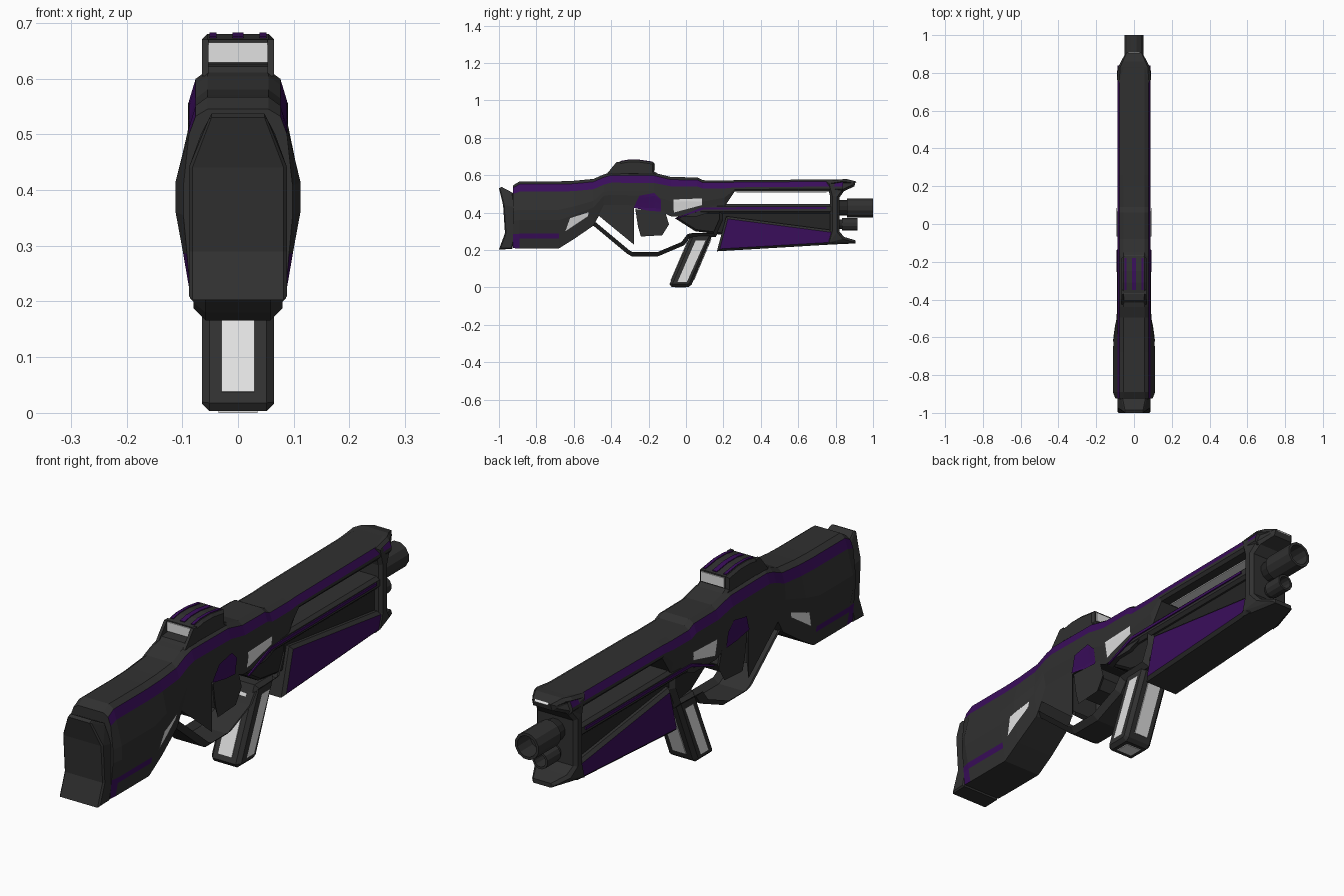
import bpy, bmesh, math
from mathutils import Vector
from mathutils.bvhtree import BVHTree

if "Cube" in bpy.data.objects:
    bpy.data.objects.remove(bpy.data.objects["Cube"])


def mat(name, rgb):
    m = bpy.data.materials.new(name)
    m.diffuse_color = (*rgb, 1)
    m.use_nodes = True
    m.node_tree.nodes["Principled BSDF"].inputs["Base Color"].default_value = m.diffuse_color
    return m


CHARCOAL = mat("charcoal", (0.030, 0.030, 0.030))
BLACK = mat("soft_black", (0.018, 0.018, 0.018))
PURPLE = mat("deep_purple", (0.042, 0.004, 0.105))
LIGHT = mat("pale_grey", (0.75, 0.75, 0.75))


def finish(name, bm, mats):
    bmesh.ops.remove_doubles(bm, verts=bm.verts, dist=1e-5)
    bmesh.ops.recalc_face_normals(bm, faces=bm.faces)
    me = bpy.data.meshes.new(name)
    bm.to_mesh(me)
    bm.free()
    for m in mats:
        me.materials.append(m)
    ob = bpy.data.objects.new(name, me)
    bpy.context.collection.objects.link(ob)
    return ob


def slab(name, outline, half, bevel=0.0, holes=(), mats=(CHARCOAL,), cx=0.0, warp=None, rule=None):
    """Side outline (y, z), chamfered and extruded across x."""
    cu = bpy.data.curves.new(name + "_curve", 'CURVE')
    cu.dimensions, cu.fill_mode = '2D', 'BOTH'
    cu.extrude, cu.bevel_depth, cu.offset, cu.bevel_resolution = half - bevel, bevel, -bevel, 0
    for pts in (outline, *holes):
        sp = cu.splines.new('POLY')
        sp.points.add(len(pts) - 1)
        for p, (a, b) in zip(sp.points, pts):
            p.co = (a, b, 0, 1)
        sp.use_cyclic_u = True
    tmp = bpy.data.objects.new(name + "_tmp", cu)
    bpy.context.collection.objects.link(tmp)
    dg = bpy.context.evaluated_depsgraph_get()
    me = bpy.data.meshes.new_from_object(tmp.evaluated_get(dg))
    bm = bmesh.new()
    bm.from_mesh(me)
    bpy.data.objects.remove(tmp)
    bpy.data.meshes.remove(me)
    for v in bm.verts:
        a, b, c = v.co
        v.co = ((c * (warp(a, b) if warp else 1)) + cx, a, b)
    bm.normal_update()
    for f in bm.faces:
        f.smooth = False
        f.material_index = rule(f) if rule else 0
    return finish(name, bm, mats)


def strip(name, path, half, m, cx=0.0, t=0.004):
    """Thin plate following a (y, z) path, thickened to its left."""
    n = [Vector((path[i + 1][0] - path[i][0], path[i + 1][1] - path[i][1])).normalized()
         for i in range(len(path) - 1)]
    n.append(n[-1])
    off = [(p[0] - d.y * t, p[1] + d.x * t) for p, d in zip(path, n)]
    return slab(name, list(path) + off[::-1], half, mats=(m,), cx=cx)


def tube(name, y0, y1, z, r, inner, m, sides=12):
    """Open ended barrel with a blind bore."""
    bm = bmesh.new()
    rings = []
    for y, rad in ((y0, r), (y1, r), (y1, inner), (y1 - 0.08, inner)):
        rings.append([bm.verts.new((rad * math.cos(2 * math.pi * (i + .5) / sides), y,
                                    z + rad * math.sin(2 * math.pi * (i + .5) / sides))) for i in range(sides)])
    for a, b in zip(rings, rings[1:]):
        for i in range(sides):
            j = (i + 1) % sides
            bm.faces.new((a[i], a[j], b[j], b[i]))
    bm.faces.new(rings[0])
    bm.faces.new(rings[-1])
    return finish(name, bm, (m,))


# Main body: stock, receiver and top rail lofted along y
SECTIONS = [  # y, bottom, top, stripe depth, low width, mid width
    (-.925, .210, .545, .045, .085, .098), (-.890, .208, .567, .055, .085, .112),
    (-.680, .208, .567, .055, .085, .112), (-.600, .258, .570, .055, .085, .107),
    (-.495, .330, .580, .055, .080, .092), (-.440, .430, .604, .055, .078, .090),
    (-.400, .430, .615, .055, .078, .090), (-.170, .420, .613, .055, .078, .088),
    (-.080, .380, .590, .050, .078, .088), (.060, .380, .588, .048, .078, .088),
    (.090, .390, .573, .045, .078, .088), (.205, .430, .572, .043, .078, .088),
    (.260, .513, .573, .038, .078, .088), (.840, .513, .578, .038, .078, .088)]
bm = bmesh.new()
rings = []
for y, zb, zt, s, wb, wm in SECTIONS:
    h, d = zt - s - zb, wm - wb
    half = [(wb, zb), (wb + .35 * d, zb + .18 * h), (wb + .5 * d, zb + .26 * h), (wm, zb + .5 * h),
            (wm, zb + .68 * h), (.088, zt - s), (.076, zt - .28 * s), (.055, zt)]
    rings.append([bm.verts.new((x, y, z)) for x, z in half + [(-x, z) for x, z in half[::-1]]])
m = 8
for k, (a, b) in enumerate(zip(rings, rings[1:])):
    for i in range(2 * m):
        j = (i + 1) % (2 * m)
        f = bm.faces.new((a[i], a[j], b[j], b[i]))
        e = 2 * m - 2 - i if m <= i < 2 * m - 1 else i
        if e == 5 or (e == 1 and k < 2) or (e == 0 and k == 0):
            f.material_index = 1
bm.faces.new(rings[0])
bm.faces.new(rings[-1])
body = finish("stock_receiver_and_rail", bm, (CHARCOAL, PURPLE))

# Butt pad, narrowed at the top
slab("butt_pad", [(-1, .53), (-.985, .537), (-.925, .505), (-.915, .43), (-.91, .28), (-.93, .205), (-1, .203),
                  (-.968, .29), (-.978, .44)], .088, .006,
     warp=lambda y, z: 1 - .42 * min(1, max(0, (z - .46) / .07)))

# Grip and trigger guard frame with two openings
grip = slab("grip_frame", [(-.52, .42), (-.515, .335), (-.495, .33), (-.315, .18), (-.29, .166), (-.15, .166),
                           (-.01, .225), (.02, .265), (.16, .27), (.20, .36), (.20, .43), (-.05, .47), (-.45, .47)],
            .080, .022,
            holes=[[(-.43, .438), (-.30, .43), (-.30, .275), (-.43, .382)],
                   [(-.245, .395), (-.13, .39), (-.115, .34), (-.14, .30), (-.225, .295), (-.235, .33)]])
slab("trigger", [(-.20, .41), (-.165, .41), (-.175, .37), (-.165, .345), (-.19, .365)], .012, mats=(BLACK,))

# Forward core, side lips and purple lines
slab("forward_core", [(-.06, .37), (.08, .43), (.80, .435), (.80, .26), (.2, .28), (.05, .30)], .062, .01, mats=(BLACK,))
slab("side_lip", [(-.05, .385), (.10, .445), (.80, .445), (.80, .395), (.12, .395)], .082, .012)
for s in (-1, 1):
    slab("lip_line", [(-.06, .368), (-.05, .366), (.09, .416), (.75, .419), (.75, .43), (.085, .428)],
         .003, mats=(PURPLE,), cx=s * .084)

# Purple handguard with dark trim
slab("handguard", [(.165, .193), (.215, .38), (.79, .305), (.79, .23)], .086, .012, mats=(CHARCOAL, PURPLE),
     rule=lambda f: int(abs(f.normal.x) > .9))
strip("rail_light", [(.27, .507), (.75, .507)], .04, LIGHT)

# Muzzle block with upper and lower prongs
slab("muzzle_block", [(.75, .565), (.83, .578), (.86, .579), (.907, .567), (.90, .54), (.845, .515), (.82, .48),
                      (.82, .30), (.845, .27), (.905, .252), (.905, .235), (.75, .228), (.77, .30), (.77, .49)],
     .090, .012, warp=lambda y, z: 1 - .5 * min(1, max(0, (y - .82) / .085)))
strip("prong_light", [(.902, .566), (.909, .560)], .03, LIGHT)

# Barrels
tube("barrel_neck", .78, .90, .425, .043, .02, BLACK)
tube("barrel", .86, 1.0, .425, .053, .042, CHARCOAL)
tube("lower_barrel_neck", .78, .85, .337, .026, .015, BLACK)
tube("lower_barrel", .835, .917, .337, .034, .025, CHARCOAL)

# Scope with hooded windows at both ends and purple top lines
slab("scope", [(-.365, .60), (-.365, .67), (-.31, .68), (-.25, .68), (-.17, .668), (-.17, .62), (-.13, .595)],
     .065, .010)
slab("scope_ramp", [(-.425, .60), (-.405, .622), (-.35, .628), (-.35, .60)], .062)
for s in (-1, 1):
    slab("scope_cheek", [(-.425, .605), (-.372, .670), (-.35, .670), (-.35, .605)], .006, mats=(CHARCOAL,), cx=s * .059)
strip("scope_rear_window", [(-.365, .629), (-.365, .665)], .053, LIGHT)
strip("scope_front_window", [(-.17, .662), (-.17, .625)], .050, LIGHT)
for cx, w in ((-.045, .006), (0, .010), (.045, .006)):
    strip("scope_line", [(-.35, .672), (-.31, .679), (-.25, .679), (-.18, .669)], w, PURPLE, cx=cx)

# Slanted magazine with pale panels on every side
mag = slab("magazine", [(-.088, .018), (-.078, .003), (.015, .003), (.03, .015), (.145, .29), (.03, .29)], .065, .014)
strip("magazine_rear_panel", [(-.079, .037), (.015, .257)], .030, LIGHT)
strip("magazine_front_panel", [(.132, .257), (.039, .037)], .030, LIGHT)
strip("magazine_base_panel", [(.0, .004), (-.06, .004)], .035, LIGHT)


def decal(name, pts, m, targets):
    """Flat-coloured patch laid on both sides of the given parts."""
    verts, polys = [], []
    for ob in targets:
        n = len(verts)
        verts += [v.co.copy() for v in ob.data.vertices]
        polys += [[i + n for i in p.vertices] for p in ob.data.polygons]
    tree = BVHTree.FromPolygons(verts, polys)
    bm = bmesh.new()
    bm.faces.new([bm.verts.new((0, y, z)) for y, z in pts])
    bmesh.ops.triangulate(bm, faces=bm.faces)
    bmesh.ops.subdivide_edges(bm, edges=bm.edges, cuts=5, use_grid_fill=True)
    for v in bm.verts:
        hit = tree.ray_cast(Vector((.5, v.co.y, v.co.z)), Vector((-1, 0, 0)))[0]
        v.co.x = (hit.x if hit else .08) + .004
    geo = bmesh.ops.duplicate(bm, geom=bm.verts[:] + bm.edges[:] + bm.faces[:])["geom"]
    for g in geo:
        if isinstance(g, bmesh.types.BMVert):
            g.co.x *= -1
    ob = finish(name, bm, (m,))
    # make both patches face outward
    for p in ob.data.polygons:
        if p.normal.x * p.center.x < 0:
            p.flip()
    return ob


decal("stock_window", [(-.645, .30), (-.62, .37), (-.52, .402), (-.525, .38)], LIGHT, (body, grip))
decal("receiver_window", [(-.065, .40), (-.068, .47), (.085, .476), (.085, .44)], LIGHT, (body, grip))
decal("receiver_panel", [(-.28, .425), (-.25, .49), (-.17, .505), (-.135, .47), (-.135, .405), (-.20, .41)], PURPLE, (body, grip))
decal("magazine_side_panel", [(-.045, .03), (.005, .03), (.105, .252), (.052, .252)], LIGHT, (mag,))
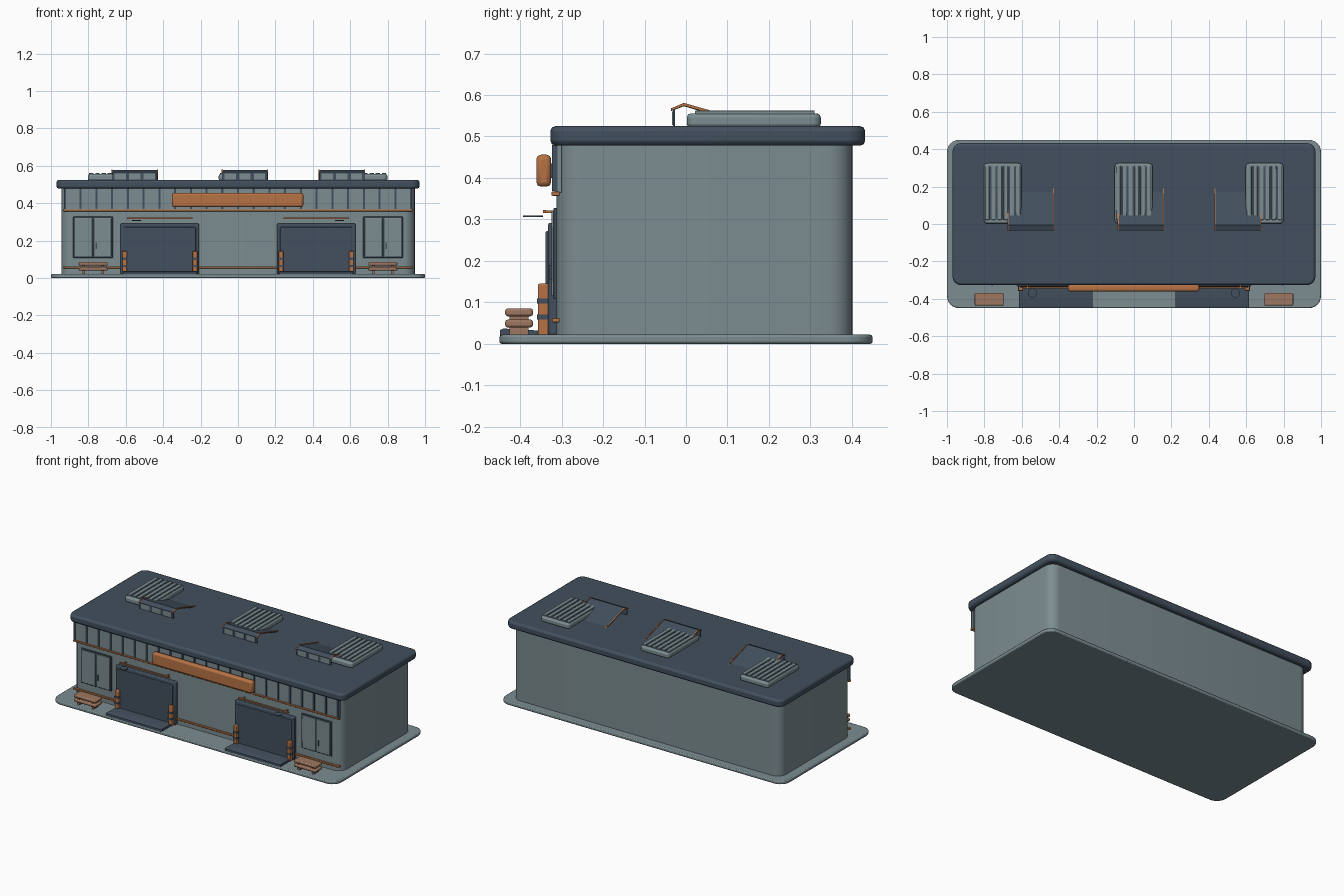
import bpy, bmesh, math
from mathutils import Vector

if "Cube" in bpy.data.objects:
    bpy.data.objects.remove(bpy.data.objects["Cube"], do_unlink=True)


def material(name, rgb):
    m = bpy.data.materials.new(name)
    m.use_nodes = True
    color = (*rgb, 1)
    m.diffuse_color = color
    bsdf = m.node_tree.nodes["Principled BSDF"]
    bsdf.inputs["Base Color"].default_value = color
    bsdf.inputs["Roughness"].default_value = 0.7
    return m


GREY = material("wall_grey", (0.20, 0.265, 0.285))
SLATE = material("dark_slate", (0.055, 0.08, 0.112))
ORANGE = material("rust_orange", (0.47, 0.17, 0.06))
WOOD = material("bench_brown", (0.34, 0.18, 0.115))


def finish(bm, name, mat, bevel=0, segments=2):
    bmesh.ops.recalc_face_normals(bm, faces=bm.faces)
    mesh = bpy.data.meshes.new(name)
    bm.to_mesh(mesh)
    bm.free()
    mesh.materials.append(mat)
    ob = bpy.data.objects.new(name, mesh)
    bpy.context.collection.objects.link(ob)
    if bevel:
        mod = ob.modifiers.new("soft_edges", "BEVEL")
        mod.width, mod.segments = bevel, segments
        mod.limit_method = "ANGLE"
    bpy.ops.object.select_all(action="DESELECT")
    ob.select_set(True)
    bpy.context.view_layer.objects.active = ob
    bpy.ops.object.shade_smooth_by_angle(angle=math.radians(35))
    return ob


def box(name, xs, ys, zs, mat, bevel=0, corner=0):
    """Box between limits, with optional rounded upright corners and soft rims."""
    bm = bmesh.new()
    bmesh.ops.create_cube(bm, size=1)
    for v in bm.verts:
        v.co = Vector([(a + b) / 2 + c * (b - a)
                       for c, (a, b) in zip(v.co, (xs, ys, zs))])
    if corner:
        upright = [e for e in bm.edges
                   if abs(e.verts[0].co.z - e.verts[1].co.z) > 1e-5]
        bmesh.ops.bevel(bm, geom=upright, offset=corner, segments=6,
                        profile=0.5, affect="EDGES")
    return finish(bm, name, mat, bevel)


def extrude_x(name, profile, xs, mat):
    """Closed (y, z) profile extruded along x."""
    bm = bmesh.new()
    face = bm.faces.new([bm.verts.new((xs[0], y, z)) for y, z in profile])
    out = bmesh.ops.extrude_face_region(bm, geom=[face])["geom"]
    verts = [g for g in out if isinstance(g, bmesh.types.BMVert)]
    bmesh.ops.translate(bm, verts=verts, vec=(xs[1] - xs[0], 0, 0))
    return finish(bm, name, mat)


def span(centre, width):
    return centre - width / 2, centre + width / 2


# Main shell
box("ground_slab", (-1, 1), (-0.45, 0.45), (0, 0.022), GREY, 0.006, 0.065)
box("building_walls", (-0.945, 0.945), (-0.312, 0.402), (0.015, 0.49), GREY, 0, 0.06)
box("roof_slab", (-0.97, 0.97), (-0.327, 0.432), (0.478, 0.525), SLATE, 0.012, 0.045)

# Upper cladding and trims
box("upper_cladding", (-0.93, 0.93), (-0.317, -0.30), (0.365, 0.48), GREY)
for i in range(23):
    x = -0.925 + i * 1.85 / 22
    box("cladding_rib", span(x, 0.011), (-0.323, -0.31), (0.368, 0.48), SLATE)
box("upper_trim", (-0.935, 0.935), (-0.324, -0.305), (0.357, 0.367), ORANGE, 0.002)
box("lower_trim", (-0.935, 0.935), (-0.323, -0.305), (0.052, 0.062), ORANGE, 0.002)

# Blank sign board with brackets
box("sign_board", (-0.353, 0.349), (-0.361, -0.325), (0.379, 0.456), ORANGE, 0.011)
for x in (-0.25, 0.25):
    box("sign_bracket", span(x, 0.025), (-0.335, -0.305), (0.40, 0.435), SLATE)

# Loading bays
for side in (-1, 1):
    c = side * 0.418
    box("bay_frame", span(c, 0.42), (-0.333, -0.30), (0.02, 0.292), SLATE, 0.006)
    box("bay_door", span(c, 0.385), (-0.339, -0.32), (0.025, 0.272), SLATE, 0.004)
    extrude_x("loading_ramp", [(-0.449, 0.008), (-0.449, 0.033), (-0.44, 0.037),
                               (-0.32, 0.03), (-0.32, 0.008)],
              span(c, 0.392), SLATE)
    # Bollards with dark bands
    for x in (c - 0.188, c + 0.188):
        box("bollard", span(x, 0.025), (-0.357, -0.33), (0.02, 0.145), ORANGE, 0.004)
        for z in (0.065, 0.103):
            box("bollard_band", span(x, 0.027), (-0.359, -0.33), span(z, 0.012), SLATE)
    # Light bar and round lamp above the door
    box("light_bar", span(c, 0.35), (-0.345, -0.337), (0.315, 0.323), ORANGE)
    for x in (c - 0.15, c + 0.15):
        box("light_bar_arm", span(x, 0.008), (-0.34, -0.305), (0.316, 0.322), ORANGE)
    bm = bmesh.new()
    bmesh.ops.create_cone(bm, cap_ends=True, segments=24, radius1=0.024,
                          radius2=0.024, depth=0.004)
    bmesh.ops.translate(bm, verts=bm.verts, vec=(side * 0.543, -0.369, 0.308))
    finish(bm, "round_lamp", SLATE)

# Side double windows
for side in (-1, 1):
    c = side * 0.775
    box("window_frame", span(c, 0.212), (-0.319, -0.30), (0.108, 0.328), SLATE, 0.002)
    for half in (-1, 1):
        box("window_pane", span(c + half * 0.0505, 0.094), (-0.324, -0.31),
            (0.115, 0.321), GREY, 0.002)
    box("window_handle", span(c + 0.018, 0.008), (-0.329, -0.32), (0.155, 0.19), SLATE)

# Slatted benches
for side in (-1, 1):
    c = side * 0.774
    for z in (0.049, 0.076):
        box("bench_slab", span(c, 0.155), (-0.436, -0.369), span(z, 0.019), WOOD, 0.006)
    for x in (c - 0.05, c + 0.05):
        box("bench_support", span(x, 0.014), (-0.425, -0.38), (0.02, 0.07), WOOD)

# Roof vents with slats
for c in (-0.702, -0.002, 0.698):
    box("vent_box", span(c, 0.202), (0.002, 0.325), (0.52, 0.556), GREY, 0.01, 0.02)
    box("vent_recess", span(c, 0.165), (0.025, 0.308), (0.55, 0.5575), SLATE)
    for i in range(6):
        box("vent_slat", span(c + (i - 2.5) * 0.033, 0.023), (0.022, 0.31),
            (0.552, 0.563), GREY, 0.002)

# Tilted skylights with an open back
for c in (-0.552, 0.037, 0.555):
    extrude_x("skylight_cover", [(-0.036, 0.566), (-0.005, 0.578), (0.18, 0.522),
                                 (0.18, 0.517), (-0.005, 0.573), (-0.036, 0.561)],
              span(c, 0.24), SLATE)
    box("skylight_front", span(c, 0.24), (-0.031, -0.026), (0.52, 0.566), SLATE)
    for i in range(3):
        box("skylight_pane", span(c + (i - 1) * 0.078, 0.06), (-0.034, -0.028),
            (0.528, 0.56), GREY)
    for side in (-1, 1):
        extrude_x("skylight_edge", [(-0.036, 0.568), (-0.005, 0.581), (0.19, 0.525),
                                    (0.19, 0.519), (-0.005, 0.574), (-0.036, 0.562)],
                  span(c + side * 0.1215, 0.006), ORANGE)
---
■ TASK
No pictures should appear; only the lines from the first line of the records through the line with "cu.extrude, cu.bevel_depth, cu.offset, cu.bevel_resolution", both included, are to be restated word for word.

■ SOLUTION FOR THIS TASK
import bpy, bmesh, math
from mathutils import Vector
from mathutils.bvhtree import BVHTree

if "Cube" in bpy.data.objects:
    bpy.data.objects.remove(bpy.data.objects["Cube"])


def mat(name, rgb):
    m = bpy.data.materials.new(name)
    m.diffuse_color = (*rgb, 1)
    m.use_nodes = True
    m.node_tree.nodes["Principled BSDF"].inputs["Base Color"].default_value = m.diffuse_color
    return m


CHARCOAL = mat("charcoal", (0.030, 0.030, 0.030))
BLACK = mat("soft_black", (0.018, 0.018, 0.018))
PURPLE = mat("deep_purple", (0.042, 0.004, 0.105))
LIGHT = mat("pale_grey", (0.75, 0.75, 0.75))


def finish(name, bm, mats):
    bmesh.ops.remove_doubles(bm, verts=bm.verts, dist=1e-5)
    bmesh.ops.recalc_face_normals(bm, faces=bm.faces)
    me = bpy.data.meshes.new(name)
    bm.to_mesh(me)
    bm.free()
    for m in mats:
        me.materials.append(m)
    ob = bpy.data.objects.new(name, me)
    bpy.context.collection.objects.link(ob)
    return ob


def slab(name, outline, half, bevel=0.0, holes=(), mats=(CHARCOAL,), cx=0.0, warp=None, rule=None):
    """Side outline (y, z), chamfered and extruded across x."""
    cu = bpy.data.curves.new(name + "_curve", 'CURVE')
    cu.dimensions, cu.fill_mode = '2D', 'BOTH'
    cu.extrude, cu.bevel_depth, cu.offset, cu.bevel_resolution = half - bevel, bevel, -bevel, 0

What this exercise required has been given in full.